▶ _TASK INPUTS_:
===============

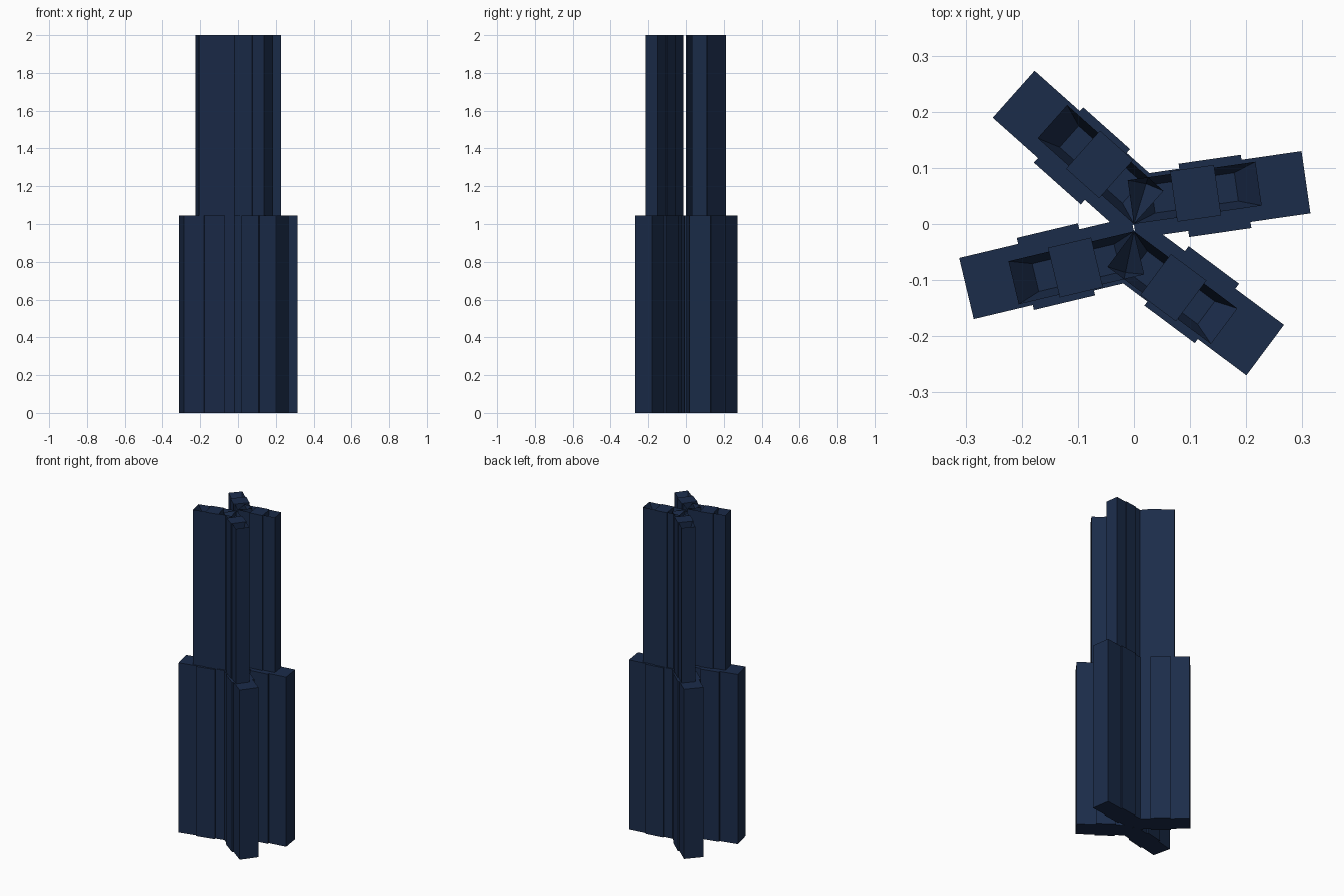
import bpy, bmesh, math
from mathutils import Vector

if "Cube" in bpy.data.objects:
    bpy.data.objects.remove(bpy.data.objects["Cube"])

SPLIT, TOP, PIT = 1.045, 2.0, 0.06

navy = bpy.data.materials.new("navy_cladding")
navy.diffuse_color = (0.011, 0.025, 0.068, 1)
navy.use_nodes = True
navy.node_tree.nodes["Principled BSDF"].inputs["Base Color"].default_value = navy.diffuse_color


def prism(name, arm, u0, u1, v0, v1, z0, z1, pit=None):
    """Box along an arm; pit = (u0, u1, v0, v1) of a sunken roof floor."""
    pivot, angle, side = arm
    d = Vector((math.cos(angle), math.sin(angle), 0))
    n = Vector((-d.y, d.x, 0)) * side

    def ring(bm, a, b, c, e, z):
        return [bm.verts.new(pivot + d * u + n * v + Vector((0, 0, z)))
                for u, v in ((a, c), (b, c), (b, e), (a, e))]

    bm = bmesh.new()
    rings = [ring(bm, u0, u1, v0, v1, z0), ring(bm, u0, u1, v0, v1, z1)]
    if pit:
        rings.append(ring(bm, *pit, z1 - PIT))
    bm.faces.new(rings[0])
    bm.faces.new(rings[-1])
    for lo, hi in zip(rings, rings[1:]):
        for i in range(4):
            j = (i + 1) % 4
            bm.faces.new((lo[i], lo[j], hi[j], hi[i]))
    bmesh.ops.recalc_face_normals(bm, faces=bm.faces)
    mesh = bpy.data.meshes.new(name)
    bm.to_mesh(mesh)
    bm.free()
    mesh.materials.append(navy)
    bpy.context.collection.objects.link(bpy.data.objects.new(name, mesh))


# Four wings fan out in pairs from two nearby pivots
north, south = Vector((0, 0, 0)), Vector((0, -0.013, 0))
arms = {
    "east": (north, math.radians(8.2), 1),
    "northwest": (north, math.radians(138.3), -1),
    "west": (south, math.radians(193.4), 1),
    "southeast": (south, math.radians(-36.7), -1),
}

for label, arm in arms.items():
    # Lower half: long wing and wider bay
    prism(label + "_lower_wing", arm, 0, 0.314, -0.026, 0.086, 0, SPLIT)
    prism(label + "_lower_bay", arm, 0.094, 0.206, -0.037, 0.095, 0, SPLIT)
    # Upper half: shorter wing with a sunken roof, and a solid bay
    prism(label + "_upper_wing", arm, 0, 0.23, 0, 0.079, SPLIT, TOP,
          pit=(0.04, 0.19, 0.014, 0.065))
    prism(label + "_upper_bay", arm, 0.077, 0.156, -0.007, 0.084, SPLIT, TOP)
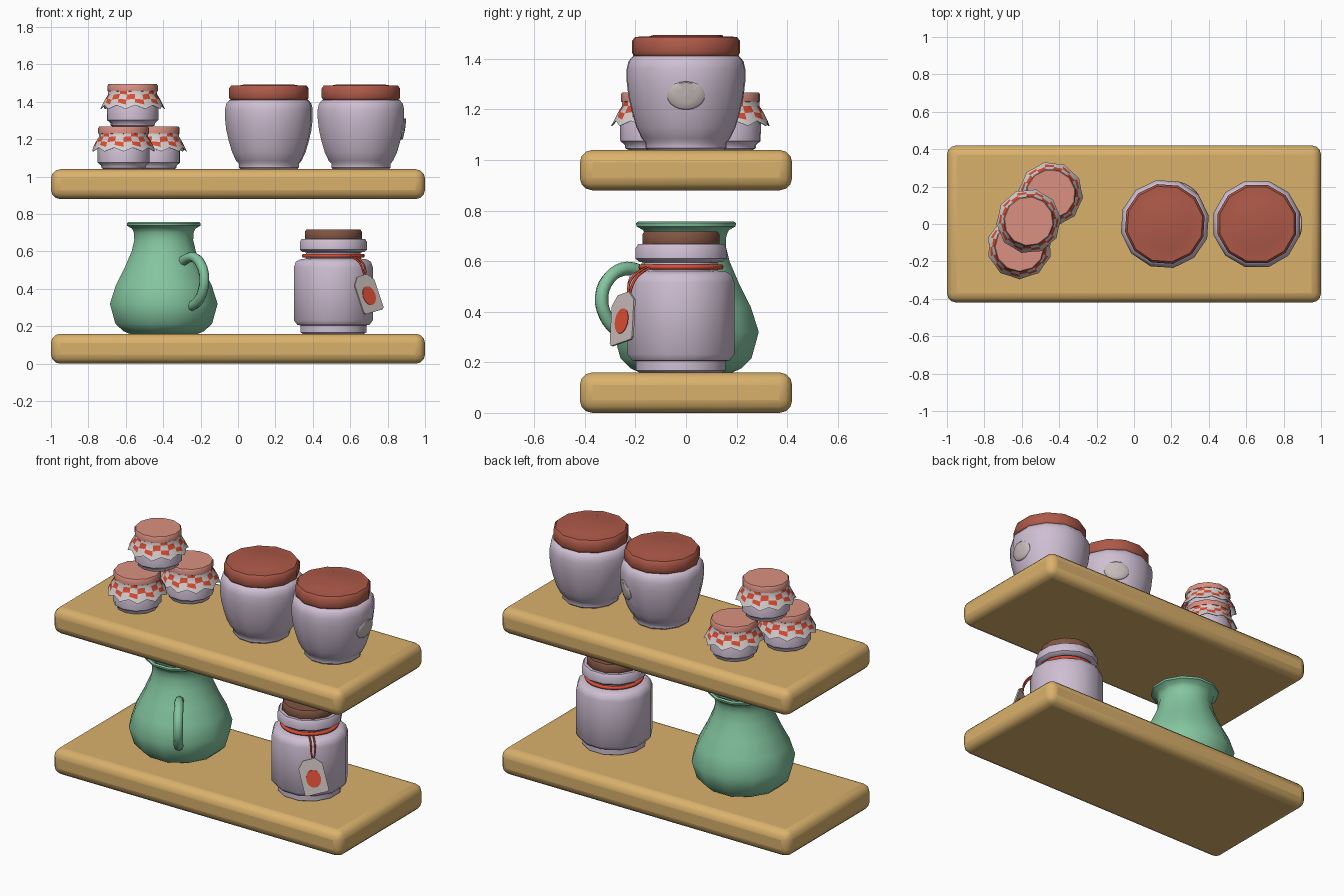
import bpy, math
from math import sin, cos, pi, radians
from mathutils import Vector, Matrix

if "Cube" in bpy.data.objects:
    bpy.data.objects.remove(bpy.data.objects["Cube"])


def mat(name, r, g, b):
    m = bpy.data.materials.new(name)
    m.diffuse_color = (r, g, b, 1)
    m.use_nodes = True
    m.node_tree.nodes["Principled BSDF"].inputs["Base Color"].default_value = m.diffuse_color
    return m


WOOD = mat("tan_wood", .70, .44, .15)
GLAZE = mat("lavender_ceramic", .62, .52, .65)
GREEN = mat("green_glaze", .23, .56, .35)
RUST = mat("rust_lid", .42, .10, .065)
SALMON = mat("salmon_lid", .70, .28, .22)
CORK = mat("brown_cork", .22, .09, .055)
RED = mat("red_orange", .72, .075, .035)
PAPER = mat("label_paper", .57, .50, .49)
CLOTH = mat("pale_cloth", .68, .64, .63)


def make(name, verts, faces, *mats, angle=42):
    me = bpy.data.meshes.new(name)
    me.from_pydata([tuple(v) for v in verts], [], faces)
    ob = bpy.data.objects.new(name, me)
    bpy.context.collection.objects.link(ob)
    for m in mats:
        me.materials.append(m)
    bpy.ops.object.select_all(action='DESELECT')
    ob.select_set(True)
    bpy.context.view_layer.objects.active = ob
    bpy.ops.object.shade_smooth_by_angle(angle=radians(angle))
    return ob


def lathe(name, prof, centre, m, n=12, phase=0.0):
    """Revolve (radius, height) points, bottom to top; close both ends."""
    cx, cy, cz = centre
    verts = [(cx + r * cos(phase + 2 * pi * i / n), cy + r * sin(phase + 2 * pi * i / n), cz + z)
             for r, z in prof for i in range(n)]
    faces = [(k * n + i, k * n + (i + 1) % n, (k + 1) * n + (i + 1) % n, (k + 1) * n + i)
             for k in range(len(prof) - 1) for i in range(n)]
    last = (len(prof) - 1) * n
    faces += [tuple(range(n))[::-1], tuple(range(last, last + n))]
    return make(name, verts, faces, m)


def tube(name, pts, radius, m, cyclic=False, res=2):
    cu = bpy.data.curves.new(name, 'CURVE')
    cu.dimensions = '3D'
    cu.bevel_depth, cu.bevel_resolution, cu.resolution_u = radius, res, 3
    cu.use_fill_caps = True
    sp = cu.splines.new('BEZIER')
    sp.bezier_points.add(len(pts) - 1)
    for b, p in zip(sp.bezier_points, pts):
        b.co = p
        b.handle_left_type = b.handle_right_type = 'AUTO'
    sp.use_cyclic_u = cyclic
    cu.materials.append(m)
    ob = bpy.data.objects.new(name, cu)
    bpy.context.collection.objects.link(ob)
    return ob


# Two rounded shelves
for name, z in (("lower_shelf", .08), ("upper_shelf", .96)):
    bpy.ops.mesh.primitive_cube_add(size=1, location=(0, 0, z))
    ob = bpy.context.object
    ob.name = name
    ob.scale = (2, .84, .16)
    bpy.ops.object.transform_apply(location=False, scale=True)
    bv = ob.modifiers.new("round", 'BEVEL')
    bv.width, bv.segments = .05, 3
    ob.data.materials.append(WOOD)
    bpy.ops.object.shade_smooth_by_angle(angle=radians(42))

# Green jug, open at the top, with its handle
J = Vector((-.397, 0, 0))
lathe("jug", [(.19, .16), (.225, .175), (.268, .215), (.298, .32), (.265, .42), (.218, .51), (.178, .60),
              (.163, .66), (.165, .70), (.175, .722), (.203, .738), (.205, .75), (.196, .757), (.17, .745),
              (.145, .70), (.145, .66), (.16, .60), (.2, .51), (.265, .33), (.2, .19)], J, GREEN, 12, pi / 12)
a = radians(-57)
tube("jug_handle", [J + Vector((r * cos(a), r * sin(a), z)) for r, z in
                    ((.18, .545), (.235, .565), (.30, .568), (.365, .53), (.398, .46),
                     (.38, .385), (.33, .33), (.26, .305))], .027, GREEN)

# Storage jar with cork
S = Vector((.51, -.02, 0))
lathe("storage_jar", [(.17, .16), (.183, .168), (.183, .205), (.2, .208), (.219, .232), (.219, .515), (.208, .545),
                      (.185, .558), (.152, .562), (.15, .595), (.172, .598), (.186, .61), (.186, .65),
                      (.176, .667), (.13, .668)], S, GLAZE, 12, pi / 12)
lathe("cork", [(.14, .64), (.158, .66), (.158, .705), (.15, .717)], S, CORK, 12, pi / 12)

# String round the neck and two strands down to the tag
tube("neck_string", [S + Vector((.158 * cos(i * pi / 6), .158 * sin(i * pi / 6), .577)) for i in range(12)],
     .011, RED, True, 1)
for i, d in enumerate((-.008, .008)):
    tube(f"tag_string_{i}", [(.605 + d, -.145 + d, .577), (.65 + d, -.19 + d, .55), (.672 + d, -.218 + d, .51),
                             (.679, -.226, .455)], .005, RED, False, 1)

# Paper tag with a red dot, leaning out from the jar
out = Vector((cos(radians(-53)), sin(radians(-53)), 0))
side = Vector((-out.y, out.x, 0))
up = (Vector((0, 0, 1)) - out * .24).normalized()
nrm = side.cross(up).normalized()
t = radians(13)
ax, ay = side * cos(t) + up * sin(t), up * cos(t) - side * sin(t)
T = Vector((.695, -.25, .372))


def plate(name, outline, thick, offset, m):
    n = len(outline)
    verts = [T + ax * u + ay * v + nrm * (offset + h) for h in (-thick / 2, thick / 2) for u, v in outline]
    faces = [tuple(range(n))[::-1], tuple(range(n, 2 * n))]
    faces += [(i, (i + 1) % n, n + (i + 1) % n, n + i) for i in range(n)]
    return make(name, verts, faces, m, angle=30)


plate("tag", [(-.06, -.1), (.06, -.1), (.07, -.09), (.07, .065), (.035, .105), (-.035, .105), (-.07, .065),
              (-.07, -.09)], .009, 0, PAPER)
plate("tag_dot", [(.042 * cos(i * pi / 8), -.01 + .052 * sin(i * pi / 8)) for i in range(16)], .014, 0, RED)

# Two large jars with rust lids and oval labels
BODY = [(.155, 0), (.163, .008), (.163, .028), (.178, .045), (.2, .09), (.218, .15), (.232, .21), (.239, .27),
        (.239, .32), (.232, .35), (.215, .37), (.19, .375)]


def body_radius(z):
    for (r0, z0), (r1, z1) in zip(BODY, BODY[1:]):
        if z0 <= z <= z1:
            return r0 + (r1 - r0) * (z - z0) / (z1 - z0)
    return BODY[-1][0]


for k, (cx, az) in enumerate(((.165, 56), (.657, 0))):
    C = Vector((cx, 0, 1.04))
    az = radians(az)
    lathe(f"large_jar_{k}", BODY, C, GLAZE, 12, az + pi / 12)
    lathe(f"large_jar_lid_{k}", [(.2, .365), (.212, .373), (.217, .385), (.217, .432), (.205, .447), (.15, .449),
                                 (.13, .454)], C, RUST, 12, az + pi / 12)
    verts, faces, n = [], [], 20
    for f, lift in ((0, .007), (.5, .007), (.92, .007), (1, .003), (1.0, -.012)):
        for i in range(n):
            u, z = .075 * f * cos(2 * pi * i / n), .215 + .056 * f * sin(2 * pi * i / n)
            r = body_radius(z) + lift - .003
            b = az + math.asin(u / r)
            verts.append(C + Vector((r * cos(b), r * sin(b), z)))
    for q in range(4):
        faces += [(q * n + i, (q + 1) * n + i, (q + 1) * n + (i + 1) % n, q * n + (i + 1) % n) for i in range(n)]
    make(f"oval_label_{k}", verts, faces, PAPER)

# Stack of three small jars with chequered cloth covers
for k, pos in enumerate(((-.612, -.122, 1.04), (-.445, .16, 1.04), (-.563, .015, 1.267))):
    C = Vector(pos)
    ph = k * .2
    lathe(f"small_jar_{k}", [(.105, 0), (.118, .006), (.12, .02), (.138, .035), (.139, .11), (.125, .14),
                             (.118, .16), (.118, .19)], C, GLAZE, 12, ph)
    lathe(f"small_jar_lid_{k}", [(.125, .185), (.136, .192), (.136, .218), (.13, .228)], C, SALMON, 12, ph)
    rows, n, verts, faces, red = [(.132, .197), (.131, .174), (.147, .148), (.158, .126), (.168, .107)], 20, [], [], []
    for inner in (0, .005):
        for j, (r, z) in enumerate(rows):
            for i in range(n):
                w = (.006 if i % 2 else -.004) * (j / 4) ** 2
                b = ph + 2 * pi * i / n
                verts.append(C + Vector(((r + w - inner) * cos(b), (r + w - inner) * sin(b), z - w * 2)))
    m = 5 * n
    for j in range(4):
        for i in range(n):
            e = (i + 1) % n
            q = (j * n + i, (j + 1) * n + i, (j + 1) * n + e, j * n + e)
            faces += [q, tuple(m + v for v in q[::-1])]
            red += [int((i + j) % 2 == 0 and j in (1, 2) or (i + j) % 4 == 0 and j == 0)] * 2
    faces += [(4 * n + i, m + 4 * n + i, m + 4 * n + (i + 1) % n, 4 * n + (i + 1) % n) for i in range(n)]
    red += [0] * n
    ob = make(f"cloth_cover_{k}", verts, faces, CLOTH, RED)
    for p, c in zip(ob.data.polygons, red):
        p.material_index = c
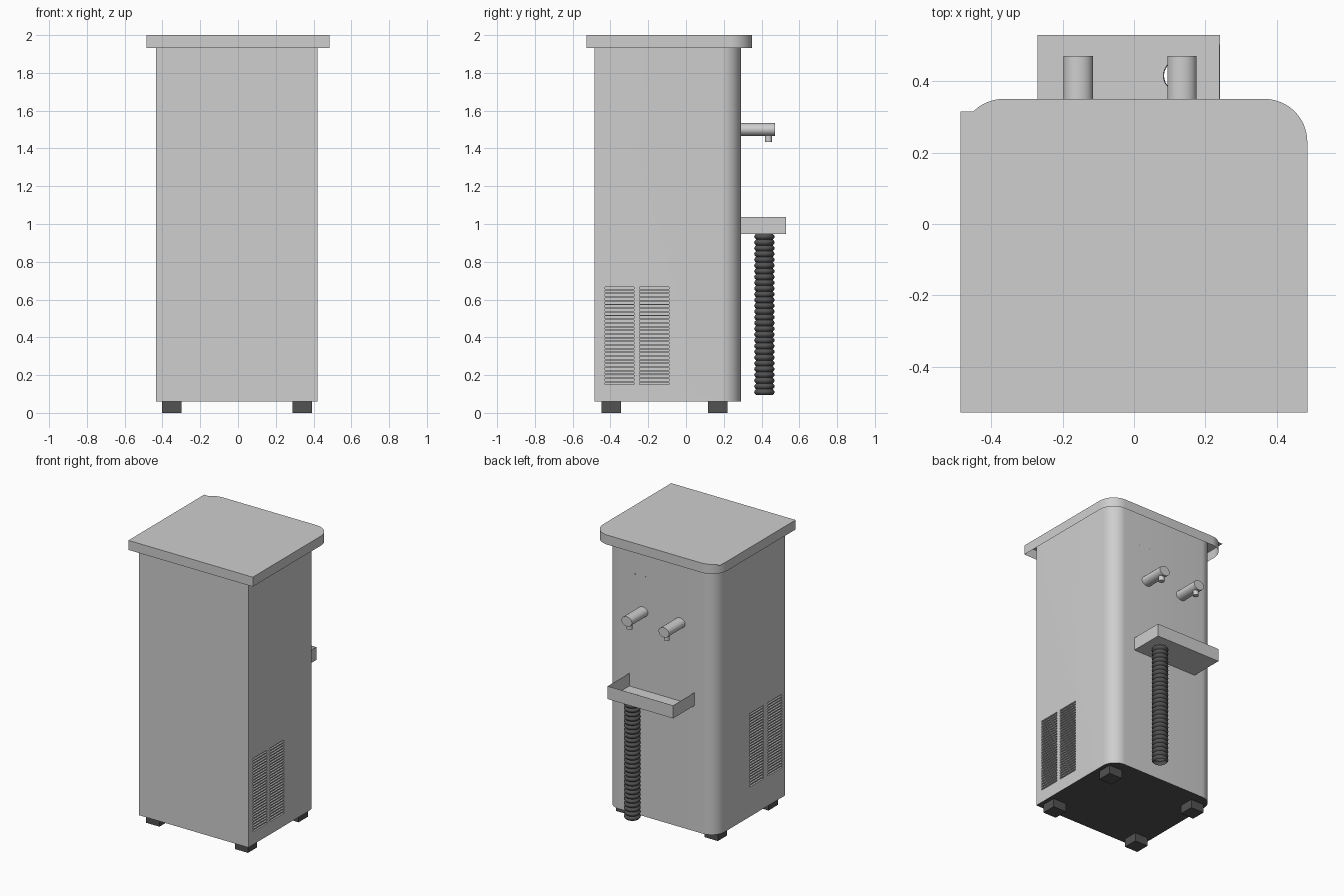
import bpy, bmesh, math
from mathutils import Matrix, Vector

if "Cube" in bpy.data.objects:
    bpy.data.objects.remove(bpy.data.objects["Cube"])


def material(name, v):
    m = bpy.data.materials.new(name)
    m.use_nodes = True
    m.diffuse_color = (v, v, v, 1)
    m.node_tree.nodes["Principled BSDF"].inputs["Base Color"].default_value = (v, v, v, 1)
    return m


STEEL = material("light grey metal", 0.62)
DARK = material("dark grey rubber", 0.085)


def finish(name, bm, *mats, smooth=True):
    mesh = bpy.data.meshes.new(name)
    bm.to_mesh(mesh)
    bm.free()
    ob = bpy.data.objects.new(name, mesh)
    bpy.context.collection.objects.link(ob)
    for m in mats:
        mesh.materials.append(m)
    if smooth:
        bpy.ops.object.select_all(action='DESELECT')
        ob.select_set(True)
        bpy.context.view_layer.objects.active = ob
        bpy.ops.object.shade_smooth_by_angle(angle=math.radians(30))
    return ob


def cut(target, name, bm):
    """Subtract a hidden helper shape from the target."""
    cutter = finish(name, bm, STEEL, smooth=False)
    cutter.hide_render = True
    cutter.hide_viewport = True
    mod = target.modifiers.new(name, 'BOOLEAN')
    mod.operation = 'DIFFERENCE'
    mod.object = cutter
    mod.solver = 'EXACT'


def add_box(bm, x0, x1, y0, y1, z0, z1):
    mat = Matrix.Translation(((x0 + x1) / 2, (y0 + y1) / 2, (z0 + z1) / 2))
    mat = mat @ Matrix.Diagonal((x1 - x0, y1 - y0, z1 - z0, 1))
    bmesh.ops.create_cube(bm, size=1, matrix=mat)


def add_cylinder(bm, centre, r, depth, rot=Matrix(), segs=32):
    bmesh.ops.create_cone(bm, cap_ends=True, segments=segs, radius1=r, radius2=r,
                          depth=depth, matrix=Matrix.Translation(centre) @ rot)


def rounded_prism(x0, x1, y0, y1, z0, z1, r, bottom=True):
    """Box whose two rear vertical corners are rounded."""
    pts = [(x0, y0), (x1, y0)]
    for cx, start in ((x1 - r, 0), (x0 + r, 90)):
        for i in range(13):
            a = math.radians(start + 90 * i / 12)
            pts.append((cx + r * math.cos(a), y1 - r + r * math.sin(a)))
    bm = bmesh.new()
    low = [bm.verts.new((x, y, z0)) for x, y in pts]
    high = [bm.verts.new((x, y, z1)) for x, y in pts]
    for i in range(len(pts)):
        j = (i + 1) % len(pts)
        bm.faces.new((low[i], low[j], high[j], high[i]))
    bm.faces.new(high)
    if bottom:
        bm.faces.new(low[::-1])
    bm.normal_update()
    return bm


# Cabinet with a dark underside
bm = rounded_prism(-0.433, 0.42, -0.485, 0.29, 0.06, 1.995, 0.1)
for f in bm.faces:
    if f.normal.z < -0.9:
        f.material_index = 1
cabinet = finish("cabinet", bm, STEEL, DARK)

# Side vents: two columns of recessed slots on each side, higher on the right
SLOTS = 27
DEPTH = 0.012
bm = bmesh.new()
pitch = 0.525 / SLOTS
for x, columns, base in ((0.42, (-0.43, -0.245), 0.15), (-0.433, (-0.45, -0.245), 0.27)):
    for y in columns:
        for i in range(SLOTS):
            z = base + i * pitch
            add_box(bm, x - DEPTH, x + DEPTH, y, y + 0.155, z, z + pitch * 0.6)
cut(cabinet, "vent_slots", bm)

# Hollow lid with a small sharp tip at one rear corner
bm = rounded_prism(-0.485, 0.485, -0.528, 0.35, 1.933, 2.0, 0.12, bottom=False)
tip = [(-0.485, 0.23), (-0.45, 0.309), (-0.45, 0.315), (-0.485, 0.315)]
bm.faces.new([bm.verts.new((x, y, 2.0)) for x, y in tip])
bm.normal_update()
for f in bm.faces:
    if f.normal.z < -0.9:
        f.normal_flip()
finish("lid", bm, STEEL)

# Feet
bm = bmesh.new()
for x in (-0.403, 0.288):
    for y in (-0.447, 0.117):
        add_box(bm, x, x + 0.103, y, y + 0.103, 0, 0.062)
finish("feet", bm, DARK, smooth=False)

# Taps with spouts
ALONG_Y = Matrix.Rotation(math.pi / 2, 4, 'X')
for side, x in (("right", -0.156), ("left", 0.134)):
    bm = bmesh.new()
    squash = Matrix.Diagonal((1.17, 1, 0.98, 1))
    add_cylinder(bm, (x, 0.375, 1.5), 0.035, 0.19, squash @ ALONG_Y)
    add_cylinder(bm, (x, 0.437, 1.455), 0.019, 0.04, segs=20)
    finish(side + "_tap", bm, STEEL)

# Indicator lights
bm = bmesh.new()
for x in (0.195, 0.11):
    add_cylinder(bm, (x, 0.29, 1.75), 0.003, 0.002, ALONG_Y, 12)
finish("indicator_lights", bm, DARK)

# Drip tray, open at the top and against the cabinet, with a drain hole
DRAIN = Vector((0.128, 0.415, 0))
bm = bmesh.new()
add_box(bm, -0.27, 0.24, 0.288, 0.529, 0.947, 1.038)
bm.normal_update()
gone = [f for f in bm.faces if f.normal.z > 0.9 or f.normal.y < -0.9]
bmesh.ops.delete(bm, geom=gone, context='FACES')
tray = finish("drip_tray", bm, STEEL, smooth=False)
wall = tray.modifiers.new("wall", 'SOLIDIFY')
wall.thickness = 0.002
wall.offset = -1
bm = bmesh.new()
add_cylinder(bm, DRAIN + Vector((0, 0, 0.95)), 0.046, 0.06)
cut(tray, "drain_cutter", bm)

# Corrugated drain hose, an open tube
RINGS, STEPS = 28, 6
bm = bmesh.new()
profile = []
for i in range(RINGS * STEPS + 1):
    r = 0.044 + 0.01 * abs(math.sin(math.pi * i / STEPS))
    z = 0.095 + 0.853 * i / (RINGS * STEPS)
    profile.append(bm.verts.new((DRAIN.x + r, DRAIN.y, z)))
edges = [bm.edges.new(pair) for pair in zip(profile, profile[1:])]
bmesh.ops.spin(bm, geom=profile + edges, cent=DRAIN, axis=(0, 0, 1),
               angle=math.tau, steps=28, use_merge=True)
bmesh.ops.remove_doubles(bm, verts=bm.verts, dist=0.0001)
bmesh.ops.recalc_face_normals(bm, faces=bm.faces)
finish("drain_hose", bm, DARK)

===============

▶ _WHAT YOU WILL DO_:
The copy should hold only the lines from the one with "q = (j * n + i, (j" through the one with "ob = bpy.data.objects.new(name, mesh)", exactly as they stand above. Leave out the pictures.

▶ _RESULT_:
            q = (j * n + i, (j + 1) * n + i, (j + 1) * n + e, j * n + e)
            faces += [q, tuple(m + v for v in q[::-1])]
            red += [int((i + j) % 2 == 0 and j in (1, 2) or (i + j) % 4 == 0 and j == 0)] * 2
    faces += [(4 * n + i, m + 4 * n + i, m + 4 * n + (i + 1) % n, 4 * n + (i + 1) % n) for i in range(n)]
    red += [0] * n
    ob = make(f"cloth_cover_{k}", verts, faces, CLOTH, RED)
    for p, c in zip(ob.data.polygons, red):
        p.material_index = c
import bpy, bmesh, math
from mathutils import Matrix, Vector

if "Cube" in bpy.data.objects:
    bpy.data.objects.remove(bpy.data.objects["Cube"])


def material(name, v):
    m = bpy.data.materials.new(name)
    m.use_nodes = True
    m.diffuse_color = (v, v, v, 1)
    m.node_tree.nodes["Principled BSDF"].inputs["Base Color"].default_value = (v, v, v, 1)
    return m


STEEL = material("light grey metal", 0.62)
DARK = material("dark grey rubber", 0.085)


def finish(name, bm, *mats, smooth=True):
    mesh = bpy.data.meshes.new(name)
    bm.to_mesh(mesh)
    bm.free()
    ob = bpy.data.objects.new(name, mesh)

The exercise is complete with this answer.